== Task statement ==
Starting at the first line of the entries below, please return exactly each line up to and including the one with "const pos = [];"; pictures stay out.

Data records
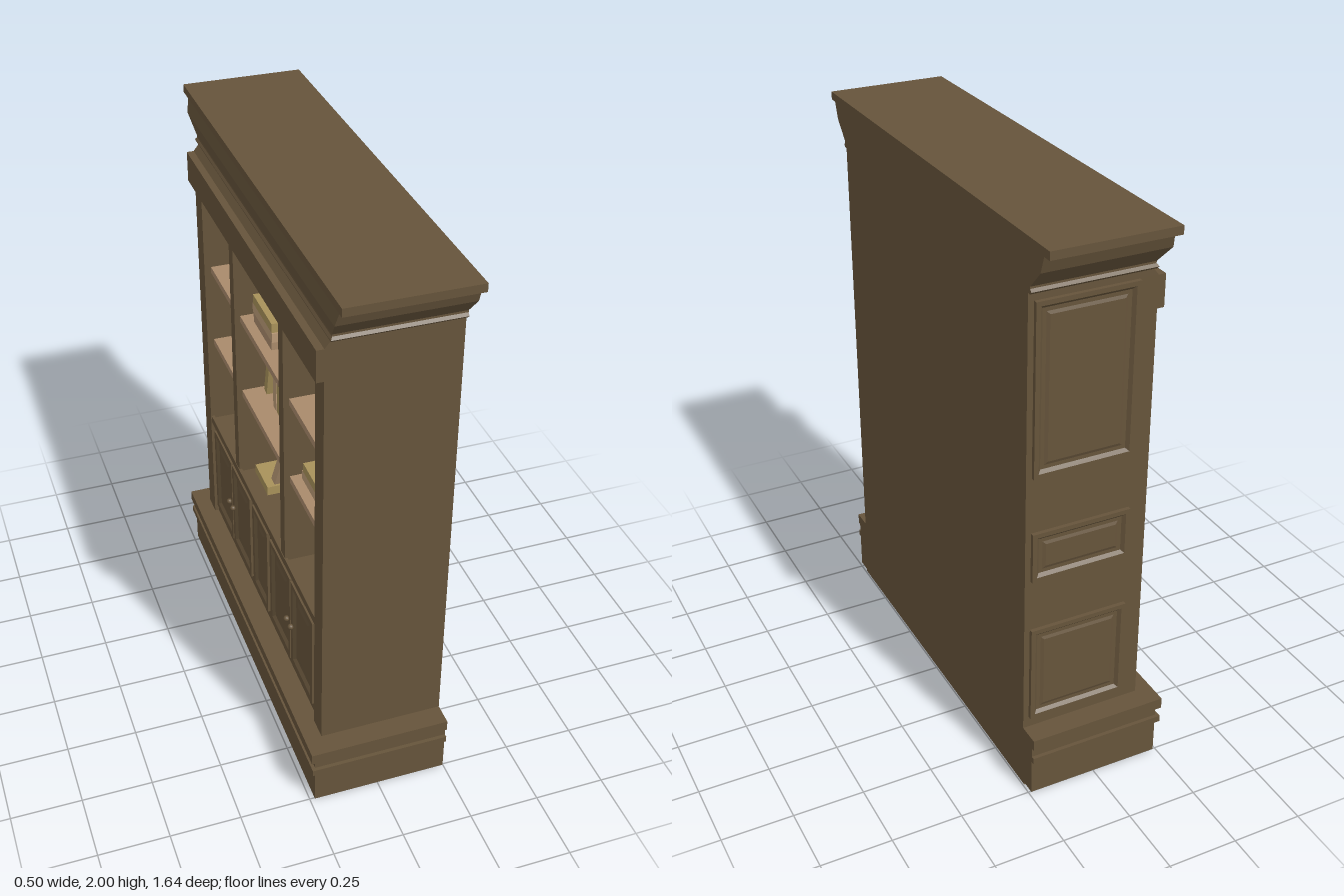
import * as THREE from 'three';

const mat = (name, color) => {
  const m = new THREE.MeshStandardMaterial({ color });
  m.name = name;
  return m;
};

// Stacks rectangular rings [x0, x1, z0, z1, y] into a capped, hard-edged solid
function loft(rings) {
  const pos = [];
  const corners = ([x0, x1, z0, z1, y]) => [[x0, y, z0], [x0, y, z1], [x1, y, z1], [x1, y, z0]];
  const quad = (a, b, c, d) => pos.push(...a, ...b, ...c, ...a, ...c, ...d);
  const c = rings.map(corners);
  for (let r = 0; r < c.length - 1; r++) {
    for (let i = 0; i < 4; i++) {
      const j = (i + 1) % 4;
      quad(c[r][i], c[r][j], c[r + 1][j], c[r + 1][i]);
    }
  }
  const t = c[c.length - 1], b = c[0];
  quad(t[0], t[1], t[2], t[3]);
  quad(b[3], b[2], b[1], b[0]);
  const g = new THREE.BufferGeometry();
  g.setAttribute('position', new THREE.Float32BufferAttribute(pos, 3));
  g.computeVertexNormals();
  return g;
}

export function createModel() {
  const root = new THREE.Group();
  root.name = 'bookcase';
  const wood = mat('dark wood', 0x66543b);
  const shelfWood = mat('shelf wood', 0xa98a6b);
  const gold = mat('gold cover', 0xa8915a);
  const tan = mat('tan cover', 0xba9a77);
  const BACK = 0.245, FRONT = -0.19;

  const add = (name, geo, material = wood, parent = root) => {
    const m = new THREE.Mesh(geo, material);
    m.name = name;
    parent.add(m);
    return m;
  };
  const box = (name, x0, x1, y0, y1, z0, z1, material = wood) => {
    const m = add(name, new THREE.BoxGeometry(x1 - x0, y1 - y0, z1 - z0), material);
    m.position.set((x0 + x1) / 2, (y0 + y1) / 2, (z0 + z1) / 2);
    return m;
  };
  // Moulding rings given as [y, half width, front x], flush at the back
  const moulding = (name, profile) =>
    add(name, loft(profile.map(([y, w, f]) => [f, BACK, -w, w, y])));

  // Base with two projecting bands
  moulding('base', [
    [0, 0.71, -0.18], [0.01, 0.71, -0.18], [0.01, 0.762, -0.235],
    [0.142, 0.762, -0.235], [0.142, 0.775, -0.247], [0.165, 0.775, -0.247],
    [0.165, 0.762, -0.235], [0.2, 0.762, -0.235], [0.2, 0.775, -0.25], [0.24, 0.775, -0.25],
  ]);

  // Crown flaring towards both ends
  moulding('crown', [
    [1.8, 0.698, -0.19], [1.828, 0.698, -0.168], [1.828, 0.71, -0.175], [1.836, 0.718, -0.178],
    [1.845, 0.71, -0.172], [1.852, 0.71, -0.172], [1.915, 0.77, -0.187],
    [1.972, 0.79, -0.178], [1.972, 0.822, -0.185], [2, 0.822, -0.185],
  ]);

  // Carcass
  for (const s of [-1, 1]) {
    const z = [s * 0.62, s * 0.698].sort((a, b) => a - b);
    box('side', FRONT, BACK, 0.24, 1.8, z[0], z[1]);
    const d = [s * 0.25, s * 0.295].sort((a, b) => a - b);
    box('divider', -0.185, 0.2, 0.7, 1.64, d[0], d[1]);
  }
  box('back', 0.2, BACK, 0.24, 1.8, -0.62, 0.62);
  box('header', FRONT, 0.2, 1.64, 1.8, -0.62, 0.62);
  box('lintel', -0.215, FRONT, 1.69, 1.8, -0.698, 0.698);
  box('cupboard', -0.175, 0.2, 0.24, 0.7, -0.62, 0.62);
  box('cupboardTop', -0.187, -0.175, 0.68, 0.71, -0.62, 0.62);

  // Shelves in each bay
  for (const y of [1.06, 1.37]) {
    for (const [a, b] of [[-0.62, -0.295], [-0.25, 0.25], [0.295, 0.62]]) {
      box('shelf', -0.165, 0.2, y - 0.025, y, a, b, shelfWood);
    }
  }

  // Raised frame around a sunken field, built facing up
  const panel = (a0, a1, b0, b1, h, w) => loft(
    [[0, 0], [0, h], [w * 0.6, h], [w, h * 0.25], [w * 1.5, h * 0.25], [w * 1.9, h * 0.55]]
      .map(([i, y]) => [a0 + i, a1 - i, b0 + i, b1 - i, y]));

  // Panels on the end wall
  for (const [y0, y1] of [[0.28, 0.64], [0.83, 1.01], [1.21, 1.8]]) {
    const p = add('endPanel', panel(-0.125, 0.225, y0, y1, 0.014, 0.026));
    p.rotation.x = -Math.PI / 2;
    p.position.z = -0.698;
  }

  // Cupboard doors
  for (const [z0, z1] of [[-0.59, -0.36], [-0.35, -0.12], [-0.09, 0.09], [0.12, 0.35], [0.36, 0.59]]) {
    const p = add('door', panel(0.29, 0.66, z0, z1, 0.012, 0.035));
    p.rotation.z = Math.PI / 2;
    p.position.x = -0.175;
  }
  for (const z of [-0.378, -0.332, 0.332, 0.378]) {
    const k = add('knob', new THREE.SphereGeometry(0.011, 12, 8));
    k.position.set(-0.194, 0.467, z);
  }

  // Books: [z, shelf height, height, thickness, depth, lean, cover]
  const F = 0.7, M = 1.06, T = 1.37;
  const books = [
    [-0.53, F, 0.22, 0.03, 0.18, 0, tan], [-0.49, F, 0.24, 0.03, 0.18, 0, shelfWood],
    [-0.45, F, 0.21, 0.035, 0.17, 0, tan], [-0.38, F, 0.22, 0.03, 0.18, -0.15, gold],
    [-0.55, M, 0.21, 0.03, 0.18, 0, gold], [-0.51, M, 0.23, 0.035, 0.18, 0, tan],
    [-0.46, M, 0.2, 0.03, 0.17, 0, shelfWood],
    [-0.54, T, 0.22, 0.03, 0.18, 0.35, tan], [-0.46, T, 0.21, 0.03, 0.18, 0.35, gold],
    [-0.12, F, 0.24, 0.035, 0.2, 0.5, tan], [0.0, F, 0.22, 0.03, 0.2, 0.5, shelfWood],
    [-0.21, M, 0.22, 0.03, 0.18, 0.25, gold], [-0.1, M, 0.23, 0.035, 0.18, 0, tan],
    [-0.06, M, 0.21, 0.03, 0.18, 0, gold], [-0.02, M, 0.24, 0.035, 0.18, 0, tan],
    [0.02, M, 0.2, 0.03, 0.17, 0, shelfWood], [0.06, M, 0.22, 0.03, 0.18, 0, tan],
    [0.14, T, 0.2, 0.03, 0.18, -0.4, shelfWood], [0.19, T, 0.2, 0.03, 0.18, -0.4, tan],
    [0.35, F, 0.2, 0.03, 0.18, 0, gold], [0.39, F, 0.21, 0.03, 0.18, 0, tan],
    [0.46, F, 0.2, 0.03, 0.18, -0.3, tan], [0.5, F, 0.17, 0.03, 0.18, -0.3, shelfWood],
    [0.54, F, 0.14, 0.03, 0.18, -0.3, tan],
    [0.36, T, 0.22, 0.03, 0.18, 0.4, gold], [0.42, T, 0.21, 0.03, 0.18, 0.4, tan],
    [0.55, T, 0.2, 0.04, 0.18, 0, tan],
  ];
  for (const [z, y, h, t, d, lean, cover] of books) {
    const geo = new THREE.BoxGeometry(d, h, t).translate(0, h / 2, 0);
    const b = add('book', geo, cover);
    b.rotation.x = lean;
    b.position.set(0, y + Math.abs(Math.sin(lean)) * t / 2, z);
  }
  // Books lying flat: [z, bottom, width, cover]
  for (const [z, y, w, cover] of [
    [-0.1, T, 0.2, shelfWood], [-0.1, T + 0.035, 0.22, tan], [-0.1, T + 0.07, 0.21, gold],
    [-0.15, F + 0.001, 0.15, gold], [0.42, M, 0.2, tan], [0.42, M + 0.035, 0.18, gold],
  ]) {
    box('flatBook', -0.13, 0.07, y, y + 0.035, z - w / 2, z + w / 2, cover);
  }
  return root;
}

== Response to the task ==
import * as THREE from 'three';

const mat = (name, color) => {
  const m = new THREE.MeshStandardMaterial({ color });
  m.name = name;
  return m;
};

// Stacks rectangular rings [x0, x1, z0, z1, y] into a capped, hard-edged solid
function loft(rings) {
  const pos = [];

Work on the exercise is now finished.